Another product expected to make its debut alongside Apple's (AAPL 0.68%) rumored iPhone 7 at the tech giant's product launch event on Wednesday is the Apple Watch 2. Though a Wednesday unveiling for the device is less certain than the closely followed iPhone, recent purported leaks about a new version of the Apple Watch support the possibility of a launch and provide some hints about what changes the new version may feature.
Little is known about Apple's next version of its Apple Watch. While Apple teased its newest operating system for the device, WatchOS 2, this summer at Apple's Worldwide Developers Conference, the company didn't specify any features that would be unique to its next version of the watch or even say when a new hardware would be unveiled.

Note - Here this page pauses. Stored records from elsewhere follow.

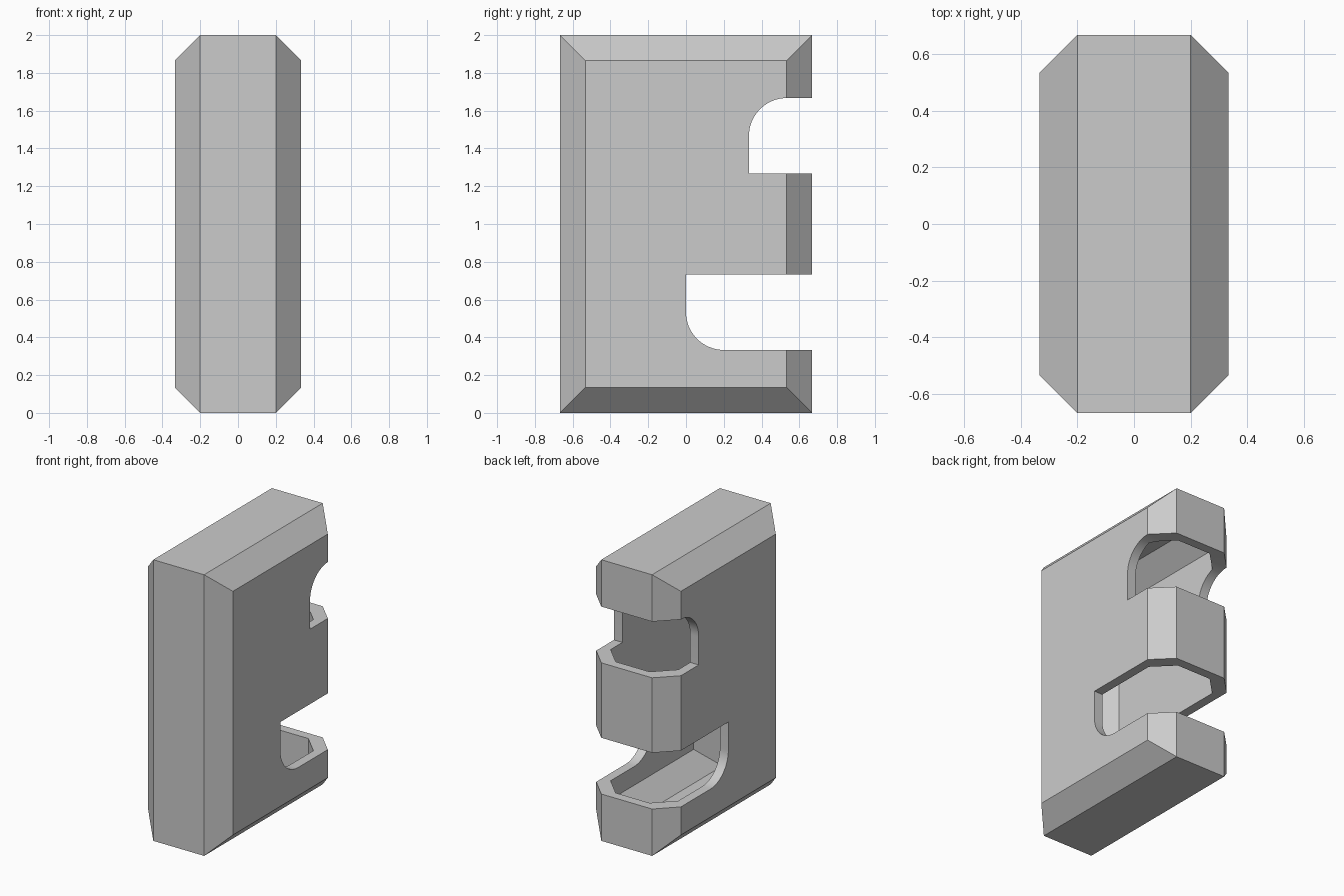
import bpy
import bmesh
import math

cube = bpy.data.objects.get("Cube")
if cube:
    bpy.data.objects.remove(cube, do_unlink=True)

UNIT = 1 / 15        # wall thickness
CHAMFER = 2 * UNIT

grey = bpy.data.materials.new("plain grey")
grey.use_nodes = True
GREY = (0.6, 0.6, 0.6, 1)
grey.diffuse_color = GREY
grey.node_tree.nodes["Principled BSDF"].inputs["Base Color"].default_value = GREY


def loft(name, rings):
    """Bridge matching point rings into a closed solid."""
    bm = bmesh.new()
    loops = [[bm.verts.new(p) for p in ring] for ring in rings]
    n = len(loops[0])
    for a, b in zip(loops, loops[1:]):
        for i in range(n):
            j = (i + 1) % n
            bm.faces.new((a[i], a[j], b[j], b[i]))
    bm.faces.new(loops[0])
    bm.faces.new(loops[-1])
    bmesh.ops.recalc_face_normals(bm, faces=bm.faces[:])
    mesh = bpy.data.meshes.new(name)
    bm.to_mesh(mesh)
    bm.free()
    mesh.materials.append(grey)
    obj = bpy.data.objects.new(name, mesh)
    bpy.context.collection.objects.link(obj)
    return obj


def chamfered_box(name, inset):
    """Box whose two broad sides are framed by a 45 degree chamfer."""
    hx, hy, hz = 5 * UNIT - inset, 10 * UNIT - inset, 1 - inset

    def ring(x, c):
        y, z = hy - c, hz - c
        return [(x, -y, 1 - z), (x, y, 1 - z), (x, y, 1 + z), (x, -y, 1 + z)]

    return loft(name, [ring(-hx, CHAMFER), ring(CHAMFER - hx, 0),
                       ring(hx - CHAMFER, 0), ring(hx, CHAMFER)])


def notch(name, y, z_round, z_flat, radius=0.2, steps=16):
    """Slot open to the back, with one rounded inner corner at z_round."""
    s = math.copysign(1, z_round - z_flat)
    profile = [(1, z_flat), (y, z_flat)]
    for i in range(steps + 1):
        a = math.pi / 2 * i / steps
        profile.append((y + radius * (1 - math.cos(a)),
                        z_round - s * radius * (1 - math.sin(a))))
    profile.append((1, z_round))
    return loft(name, [[(x, *p) for p in profile] for x in (-1, 1)])


# Hollow body with two slots cut through the back
body = chamfered_box("hollow_body", 0)
cutters = [
    chamfered_box("cavity_cutter", UNIT),
    notch("upper_notch_cutter", 5 * UNIT, 25 * UNIT, 19 * UNIT),
    notch("lower_notch_cutter", 0, 5 * UNIT, 11 * UNIT),
]
bpy.ops.object.select_all(action="DESELECT")
bpy.context.view_layer.objects.active = body
body.select_set(True)
for cutter in cutters:
    cutter.hide_render = True
    mod = body.modifiers.new(cutter.name, "BOOLEAN")
    mod.operation = "DIFFERENCE"
    mod.solver = "EXACT"
    mod.object = cutter
    bpy.ops.object.modifier_apply(modifier=mod.name)
for cutter in cutters:
    bpy.data.objects.remove(cutter, do_unlink=True)

# Crisp chamfers, smooth notch curves
bpy.ops.object.shade_smooth_by_angle(angle=math.radians(30))
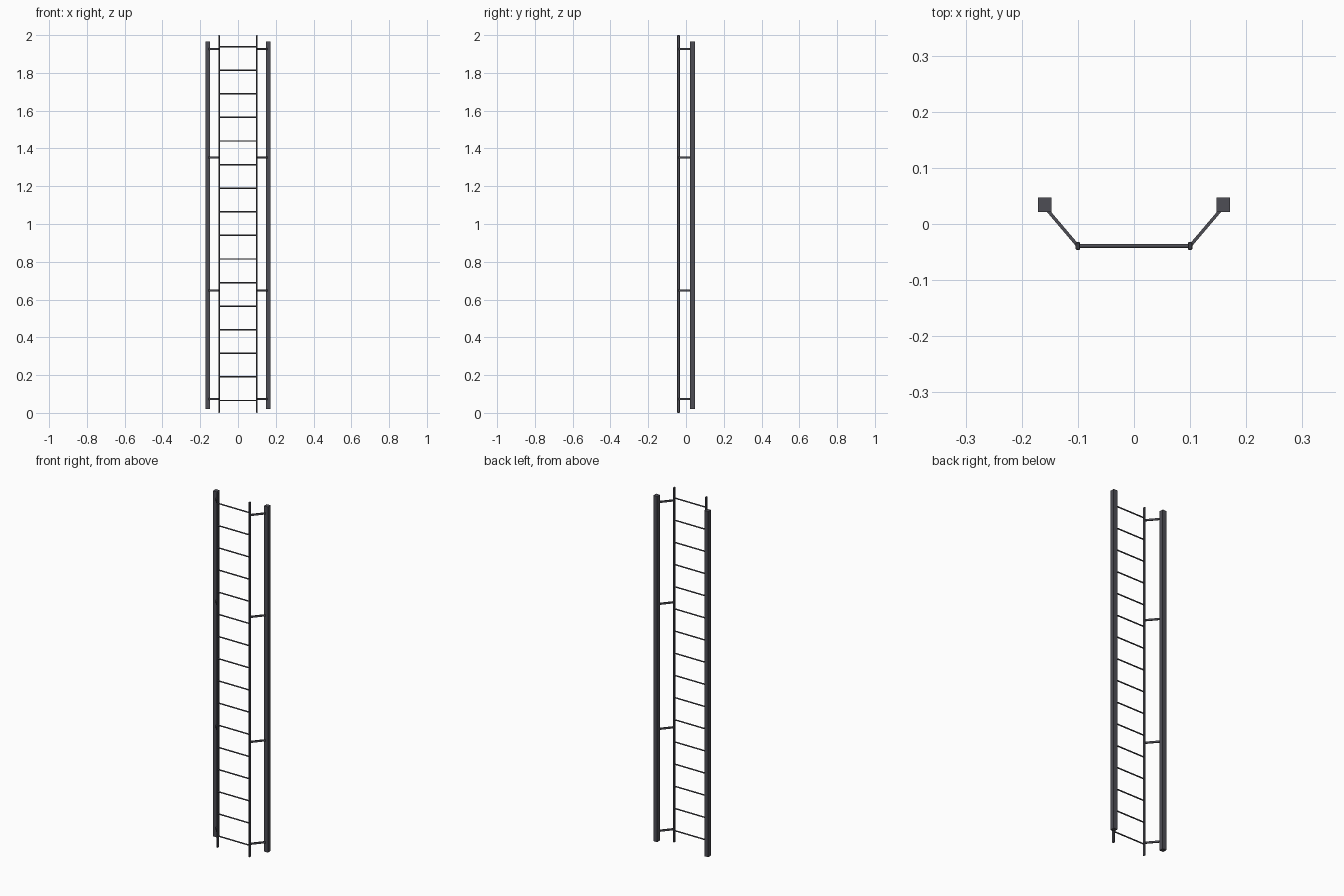
import bpy, math
from mathutils import Vector

if "Cube" in bpy.data.objects:
    bpy.data.objects.remove(bpy.data.objects["Cube"])

steel = bpy.data.materials.new("dark grey steel")
steel.diffuse_color = (0.075, 0.075, 0.09, 1)
steel.use_nodes = True
steel.node_tree.nodes["Principled BSDF"].inputs["Base Color"].default_value = steel.diffuse_color


def box(name, size, loc, rot_z=0, bevel=0):
    bpy.ops.mesh.primitive_cube_add(size=1, location=loc, rotation=(0, 0, rot_z))
    o = bpy.context.object
    o.name = name
    o.scale = size
    bpy.ops.object.transform_apply(location=False, rotation=False, scale=True)
    if bevel:
        m = o.modifiers.new("bevel", "BEVEL")
        m.width, m.segments = bevel, 1
    o.data.materials.append(steel)
    return o


# Rungs between the two rails
for i in range(16):
    bpy.ops.mesh.primitive_cylinder_add(vertices=8, radius=0.0037, depth=0.2,
                                        location=(0, -0.0392, 0.0655 + i * 0.1249),
                                        rotation=(0, math.pi / 2, 0))
    o = bpy.context.object
    o.name = "rung_%d" % (i + 1)
    o.data.materials.append(steel)
    bpy.ops.object.shade_smooth_by_angle(angle=math.radians(60))

for side, s in (("left", -1), ("right", 1)):
    # Slim flat climbing rail
    box(side + "_rail", (0.008, 0.0145, 2.0), (s * 0.1, -0.0393, 1.0), bevel=0.002)
    # Thick square wall post
    box(side + "_post", (0.024, 0.025, 1.947), (s * 0.159, 0.0343, 0.9935))
    # Angled brackets joining rail and post
    a, b = Vector((s * 0.1005, -0.0385, 0)), Vector((s * 0.157, 0.028, 0))
    d, mid = b - a, (a + b) / 2
    for i, z in enumerate((0.0735, 0.6475, 1.3515, 1.9255)):
        box("%s_bracket_%d" % (side, i + 1), (d.length, 0.0058, 0.01),
            (mid.x, mid.y, z), math.atan2(d.y, d.x))
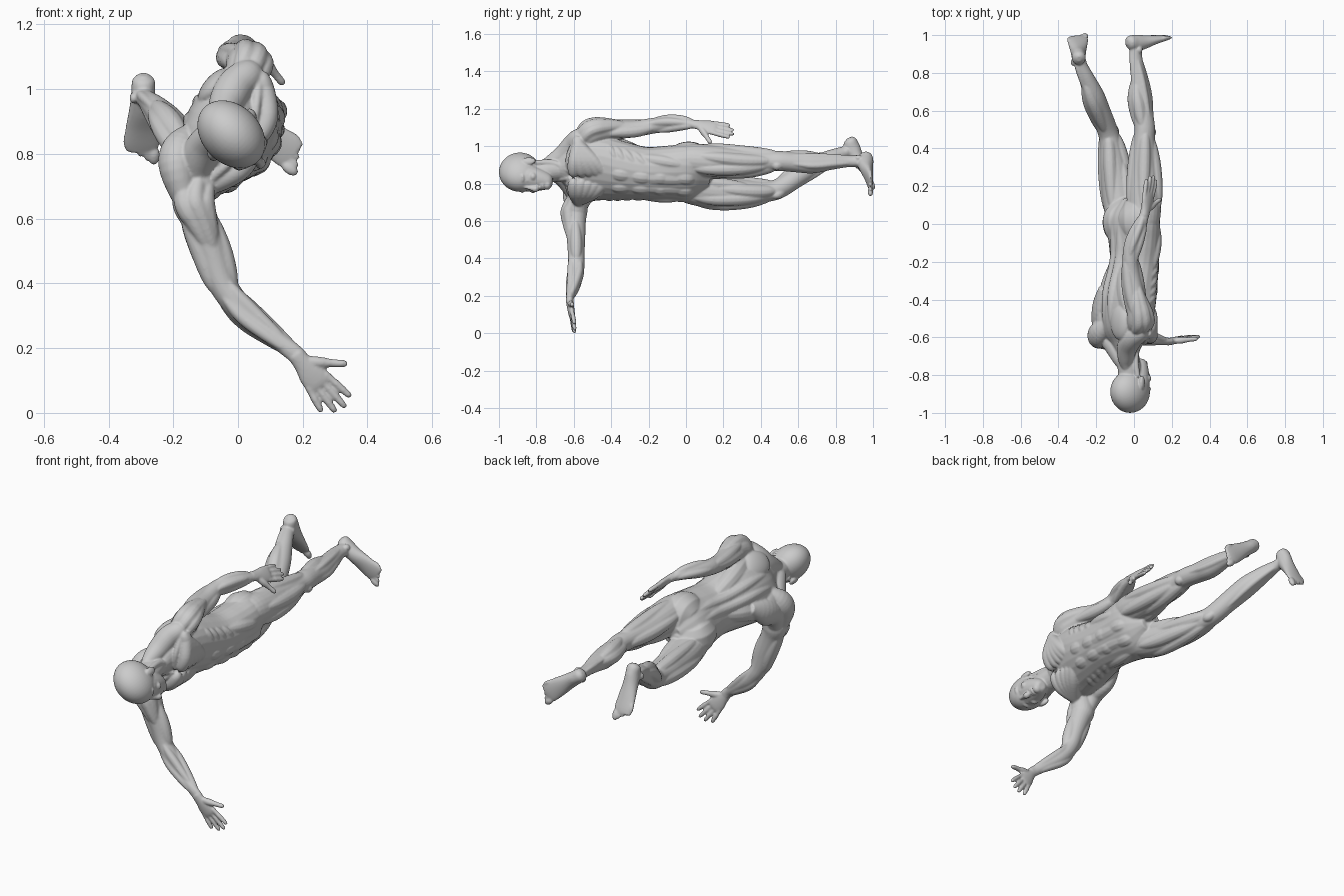
import bpy, bmesh, math
from mathutils import Vector as V, Matrix

bm = bmesh.new()

def axes(deg):
    """Body side axis (towards the upper shoulder) and forward axis for a roll angle."""
    t = math.radians(deg)
    return V((math.sin(t), 0, math.cos(t))), V((math.cos(t), 0, -math.sin(t)))

def spline(pts, n=5):
    out = []
    for i in range(len(pts) - 1):
        p = [V(pts[max(0, min(len(pts) - 1, i + k))]) for k in (-1, 0, 1, 2)]
        for j in range(n):
            t = j / n
            out.append(0.5 * (2 * p[1] + (p[2] - p[0]) * t + (2 * p[0] - 5 * p[1] + 4 * p[2] - p[3]) * t * t
                              + (3 * p[1] - p[0] - 3 * p[2] + p[3]) * t ** 3))
    return out + [V(pts[-1])]

def limb(pts, hint=None, sides=24):
    """Elliptical tube through (x, y, z, side radius, front radius[, roll]); returns its frames."""
    ps = spline(pts)
    frames, rings = [], []
    for i, p in enumerate(ps):
        c = V(p[:3])
        t = (V(ps[min(i + 1, len(ps) - 1)][:3]) - V(ps[max(i - 1, 0)][:3])).normalized()
        h = hint if hint else axes(p[5])[0]
        a = (h - t * h.dot(t)).normalized()
        b = t.cross(a)
        frames.append((c, a, b, p[3], p[4]))
        rings.append([bm.verts.new(c + a * p[3] * math.cos(k * math.tau / sides)
                                   + b * p[4] * math.sin(k * math.tau / sides)) for k in range(sides)])
    for r, q in zip(rings, rings[1:]):
        for k in range(sides):
            bm.faces.new((r[k], r[(k + 1) % sides], q[(k + 1) % sides], q[k]))
    bm.faces.new(rings[0][::-1])
    bm.faces.new(rings[-1])
    return frames

def blob(c, a, b, d):
    """Ellipsoid from three half-axis vectors."""
    m = Matrix((a, b, d)).transposed().to_4x4()
    m.translation = c
    bmesh.ops.create_uvsphere(bm, u_segments=40, v_segments=24, radius=1, matrix=m)

def strand(fr, u0, u1, g0, g1, r, sink=0.6):
    """Tapered muscle lying on the surface of a limb, from angle g0 to g1."""
    pts = []
    for j in range(9):
        t = j / 8
        x = (u0 + (u1 - u0) * t) * (len(fr) - 1)
        i = min(int(x), len(fr) - 2)
        w = x - i
        g = math.radians(g0 + (g1 - g0) * t)
        rr = r * max(0.15, math.sin(math.pi * t) ** 0.6)
        p, q = [c + a * math.cos(g) * ra + b * math.sin(g) * rb
                - (a * math.cos(g) + b * math.sin(g)) * r * sink for c, a, b, ra, rb in fr[i:i + 2]]
        pts.append((*p.lerp(q, w), rr, rr))
    limb(pts, V((0.3, 0.1, 0.9)), 12)

# Torso
torso = limb([(-.03, -.68, .885, .06, .06, 26), (-.035, -.62, .885, .13, .08, 27), (-.04, -.55, .88, .18, .115, 28),
              (-.033, -.45, .88, .18, .132, 28), (-.02, -.35, .87, .165, .135, 29), (.001, -.22, .855, .147, .124, 31),
              (.002, -.1, .855, .157, .124, 35), (-.004, 0, .855, .17, .124, 37), (-.005, .06, .85, .145, .108, 37),
              (-.005, .13, .84, .05, .06, 37)])
L, F = axes(27)
Y = V((0, 1, 0))
def P(l, y, f):
    return V((-.04, y, .88)) + L * l + F * f

for s in (1, -1):
    def g(a):
        return a if s > 0 else 180 - a
    strand(torso, .38, .93, g(74), g(78), .045, .85)     # abdominal sheath
    for k in range(4):                                   # abdominals
        u = (.41, .51, .59, .67, .87)
        strand(torso, u[k] - .025, u[k + 1] + .025, g(73), g(75), .045, .78)
    for k in range(4):                                   # ribs
        strand(torso, .36 + k * .045, .44 + k * .045, g(8), g(48), .021, .68)
    strand(torso, .5, .78, g(15), g(48), .036, .65)      # oblique
    strand(torso, .17, .64, g(-12), g(-72), .055, .65)   # back
    strand(torso, .15, .88, g(-78), g(-80), .032)        # spine
    strand(torso, .62, 1.0, g(-45), g(-35), .1, .78)     # buttock
    for y0, y1 in ((-.6, -.595), (-.56, -.57), (-.52, -.545), (-.48, -.52), (-.445, -.495)):   # chest fan
        limb([(*P(s * .008, y0, .1), .012, .012), (*P(s * .035, y0, .107), .031, .03),
              (*P(s * .095, y1, .096), .036, .036), (*P(s * .165, -.575, .047), .034, .034),
              (*P(s * .2, -.575, .02), .02, .02)], Y)
    blob(P(s * .11 - .012, -.52, -.085), L * .07 + F * s * .012, Y * .095, F * .036)    # shoulder blade
    limb([(*P(s * .02, -.77, -.01), .02, .02), (*P(s * .03, -.72, -.02), .04, .04), (*P(s * .07, -.65, -.03), .055, .055),
          (*P(s * .13, -.605, -.03), .057, .055), (*P(s * .18, -.57, -.01), .05, .05),
          (*P(s * .2, -.54, 0), .025, .025)], F)         # shoulder slope
    limb([(*P(s * .01, -.615, .085), .014, .014), (*P(s * .09, -.63, .06), .014, .014),
          (*P(s * .17, -.6, .03), .014, .014)], F)       # collarbone

# Lower shoulder: back muscles running out to the stretched arm
limb([(*P(-.05, -.52, -.08), .03, .03), (*P(-.12, -.57, -.095), .06, .055), (*P(-.185, -.6, -.07), .06, .055),
      (-.145, -.6, .61, .03, .03)], Y)
limb([(*P(-.08, -.34, -.09), .03, .03), (*P(-.135, -.45, -.08), .07, .05), (*P(-.19, -.55, -.045), .055, .05),
      (-.135, -.585, .59, .03, .03)], Y)

# Head and neck
HL, HF = axes(45)
def H(l, y, f):
    return V((-.015, y, .855)) + HL * l + HF * f
limb([(-.04, -.6, .885, .075, .07), (-.035, -.68, .875, .062, .06), (-.025, -.76, .865, .06, .062),
      (-.02, -.84, .86, .055, .06)], L)
blob(H(0, -.888, -.008), HL * .09, Y * .112, HF * .118)
limb([(*H(0, -.91, .025), .06, .06), (*H(0, -.86, .035), .074, .068), (*H(0, -.81, .045), .068, .064),
      (*H(0, -.765, .056), .055, .053), (*H(0, -.73, .068), .038, .038), (*H(0, -.715, .072), .02, .02)], HL)
blob(H(0, -.742, .09), HL * .026, Y * .022, HF * .024)                     # chin
for y in (-.764, -.776):
    blob(H(0, y, .1), HL * .024, Y * .0085, HF * .016)                     # lips
limb([(*H(0, -.875, .098), .009, .009), (*H(0, -.83, .112), .011, .012), (*H(0, -.803, .122), .017, .014),
      (*H(0, -.795, .108), .015, .01)], HL, 12)                            # nose
for s in (1, -1):
    blob(H(s * .035, -.874, .084), HL * .032 - HF * s * .008, Y * .013, HF * .018)    # brow
    blob(H(s * .032, -.848, .085), HL * .016, Y * .01, HF * .014)          # eye
    blob(H(s * .045, -.818, .073), HL * .024, Y * .02, HF * .022)          # cheek
    blob(H(s * .088, -.84, -.005), HL * .013 + HF * -.006, Y * .036, HF * .02)   # ear
    limb([(*H(s * .065, -.81, -.015), .014, .014), (*P(s * .045, -.7, .03), .018, .018),
          (*P(s * .015, -.61, .08), .012, .012)], L, 12)                   # neck cord

# Legs
LL, LF = axes(37)
leg_up = limb([(.03, -.09, .9, .04, .04), (.05, .0, .925, .08, .082), (.055, .13, .92, .086, .09),
               (.055, .3, .915, .07, .076), (.055, .44, .92, .054, .058), (.057, .51, .92, .052, .056),
               (.045, .6, .912, .052, .055), (.035, .68, .908, .052, .056), (.025, .78, .915, .04, .043),
               (.012, .87, .92, .03, .035), (.008, .94, .92, .03, .036)], LL)
leg_low = limb([(-.035, -.09, .8, .04, .04), (-.055, .0, .78, .08, .082), (-.08, .13, .757, .085, .088),
                (-.105, .3, .752, .07, .076), (-.125, .43, .757, .055, .058), (-.142, .5, .775, .053, .055),
                (-.18, .6, .84, .053, .055), (-.212, .68, .892, .052, .055), (-.25, .77, .938, .04, .042),
                (-.28, .84, .966, .03, .034), (-.29, .88, .975, .03, .034)], LL)
LEG = [(0, .36, 90, 90, .036), (.03, .38, 30, 52, .038), (.1, .42, 145, 125, .038), (0, .27, 178, 160, .036),
       (.03, .44, -45, -25, .036), (.03, .44, -105, -145, .036), (.42, .78, -55, -72, .036),
       (.42, .8, -125, -108, .038), (.45, .95, 60, 80, .018), (.45, .95, 5, -15, .018),
       (.68, 1, -90, -90, .016), (.35, .46, 90, 90, .026)]
for fr, s in ((leg_up, 1), (leg_low, -1)):
    for u0, u1, a, b, r in LEG:
        strand(fr, u0 * .9 + .1, u1 * .9 + .1, a if s > 0 else 180 - a, b if s > 0 else 180 - b, r, .52)

# Feet
def foot(o, f, d, inner):
    f, d = f.normalized(), d.normalized()
    d = (d - f * d.dot(f)).normalized()
    w = f.cross(d).normalized()
    if w.dot(inner) < 0:
        w = -w
    limb([(*(o + f * t + d * h), rw, rh) for t, h, rw, rh in
          ((-.062, .042, .012, .015), (-.045, .042, .034, .034), (-.005, .036, .037, .044), (.05, .041, .041, .037),
           (.115, .053, .05, .025), (.175, .062, .055, .016), (.203, .065, .046, .01))], w)
    for i in range(5):                                   # toes, big toe on the inner side
        c = o + f * (.214 - .012 * i) + w * (.040 - .021 * i) + d * .064
        r = .018 if i == 0 else .0125
        blob(c, f * .03, w * r, d * r * .8)
    for s in (1, -1):
        blob(o + w * s * .03, w * .012, f * .017, d * .018)   # ankle bones
foot(V((.012, .922, .916)), V((.8, 0, -.6)), Y, -LL)
foot(V((-.293, .856, .972)), V((-.03, .36, -.93)), V((0, .93, .36)), V((1, 0, 0)))

# Arms
arm_up = limb([(.01, -.545, 1.01, .05, .055), (.03, -.51, 1.065, .066, .068), (.012, -.41, 1.085, .054, .055),
               (-.01, -.28, 1.092, .045, .046), (-.02, -.18, 1.108, .042, .042), (0, -.1, 1.118, .042, .04),
               (.03, -.02, 1.122, .033, .033), (.052, .04, 1.117, .022, .027), (.06, .07, 1.113, .018, .028)], L)
arm_low = limb([(-.115, -.575, .74, .05, .055), (-.138, -.59, .66, .064, .066), (-.12, -.592, .6, .057, .057),
                (-.083, -.588, .5, .049, .049), (-.053, -.587, .41, .044, .044), (-.02, -.587, .355, .044, .042),
                (.03, -.592, .3, .042, .041), (.11, -.608, .235, .031, .03), (.165, -.62, .192, .021, .028),
                (.19, -.62, .17, .018, .028)], Y)
for fr, s in ((arm_up, 1), (arm_low, -1)):
    for u0, u1, a, b, r in [(0, .36, 0, 20, .036), (0, .34, 55, 30, .034), (0, .34, -50, -10, .034),
                            (.2, .54, 90, 90, .033), (.16, .52, -60, -80, .031), (.16, .5, -120, -100, .031),
                            (.42, .85, 30, 60, .023), (.48, .9, -30, -30, .021), (.48, .92, 130, 110, .023),
                            (.48, .9, -110, -130, .021)]:
        strand(fr, u0, u1, a if s > 0 else 180 - a, b if s > 0 else 180 - b, r, .5)

# Hands
def hand(o, d, s, spread):
    d = d.normalized()
    s = (s - d * s.dot(d)).normalized()
    limb([(*(o + d * t), w, h) for t, w, h in
          ((-.02, .026, .019), (.02, .031, .019), (.06, .042, .018), (.095, .044, .015), (.11, .038, .01))], s)
    for k, n in enumerate((.192, .208, .2, .172)):       # fingers
        a, b = o + d * .085 + s * (.033 - .022 * k), o + d * n + s * spread * (.05 - .033 * k)
        limb([(*a.lerp(b, t), r, r) for t, r in ((0, .012), (.3, .0115), (.5, .0125), (.9, .01), (1, .005))], s, 10)
    limb([(*(o + d * t + s * x), r, r) for t, x, r in          # thumb
          ((.015, .012, .014), (.045, .04, .018), (.073, .07, .013), (.097, .097, .012), (.102, .107, .006))], s, 10)
hand(V((.19, -.622, .166)), V((.63, .14, -.78)), V((.77, 0, .64)), 1)
hand(V((.06, .06, 1.115)), V((.17, .96, -.2)), V((.6, -.1, -.75)), .8)

# Fuse every part into one smooth sculpted skin
bmesh.ops.recalc_face_normals(bm, faces=bm.faces)
me = bpy.data.meshes.new("reclining_figure")
bm.to_mesh(me)
bm.free()
body = bpy.data.objects.new("reclining_figure", me)
bpy.context.collection.objects.link(body)
rm = body.modifiers.new("fuse", 'REMESH')
rm.mode = 'VOXEL'
rm.voxel_size = .005
rm.use_smooth_shade = True
sm = body.modifiers.new("soften", 'SMOOTH')
sm.factor = .5
sm.iterations = 3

In addition, Apple Watch leaks are simply hard to come by, since the device ships in much smaller volumes than the iPhone. This means the company can more easily keep product leaks under wrap.
Of course, Apple's sprawling global supply chain makes it nearly impossible for at least some leaks not to slip. And this is what has happened with Apple Watch 2 just about a week before the device's expected unveiling.
As MacRumors reported on Sept. 1, a British Apple-certified accessory and repair reseller for iOS devices, Byte, recently posted new photos and a video of what looks to be Apple Watch 2 parts. Based on the photos, the device looks as if it will feature thinner display technology and a 35.7% larger battery than the original Apple Watch battery.
Beyond these purported hardware leaks, the Apple rumor pros over at MacRumors expect Apple Watch 2 to include a GPS, a faster processor, and improved water resistance. But changes to the watch's exterior are unlikely, according to MacRumors.
Why a Wednesday unveiling is likely
While the ever-active Apple rumor mill doesn't seem certain that Apple Watch will make its debut on Wednesday, the best reason it could is simply that the device is due for an update.
The first version of the Apple Watch was first unveiled in September 2014. Deliveries of the device, however, didn't begin until April last year. This puts Apple at well over a year since its last Apple Watch hardware update -- a long product cycle for a new Apple product. The iPhone, for instance, is consistently refreshed every year; and the company even introduced a new, lower-priced iPhone midway through its annual cycle earlier this year.
The Apple Watch serves an interesting role in Apple's business. Probably accounting for about 2% to 3% of the company's revenue, the device won't do much either way for Apple's overall business. But that doesn't mean investors should forget about the segment. Investors are looking to see whether the company can grow its newest product category to meaningful levels in the same way it did with the iPad, which now represents 11.5% of the company's total revenue. If Apple Watch sales -- or at least a broader wearable segment if Apple chooses to launch more wearable technology in the future -- can grow to around 10% or more of revenue, the new category could both help Apple grow its business and diversify its hardware offerings.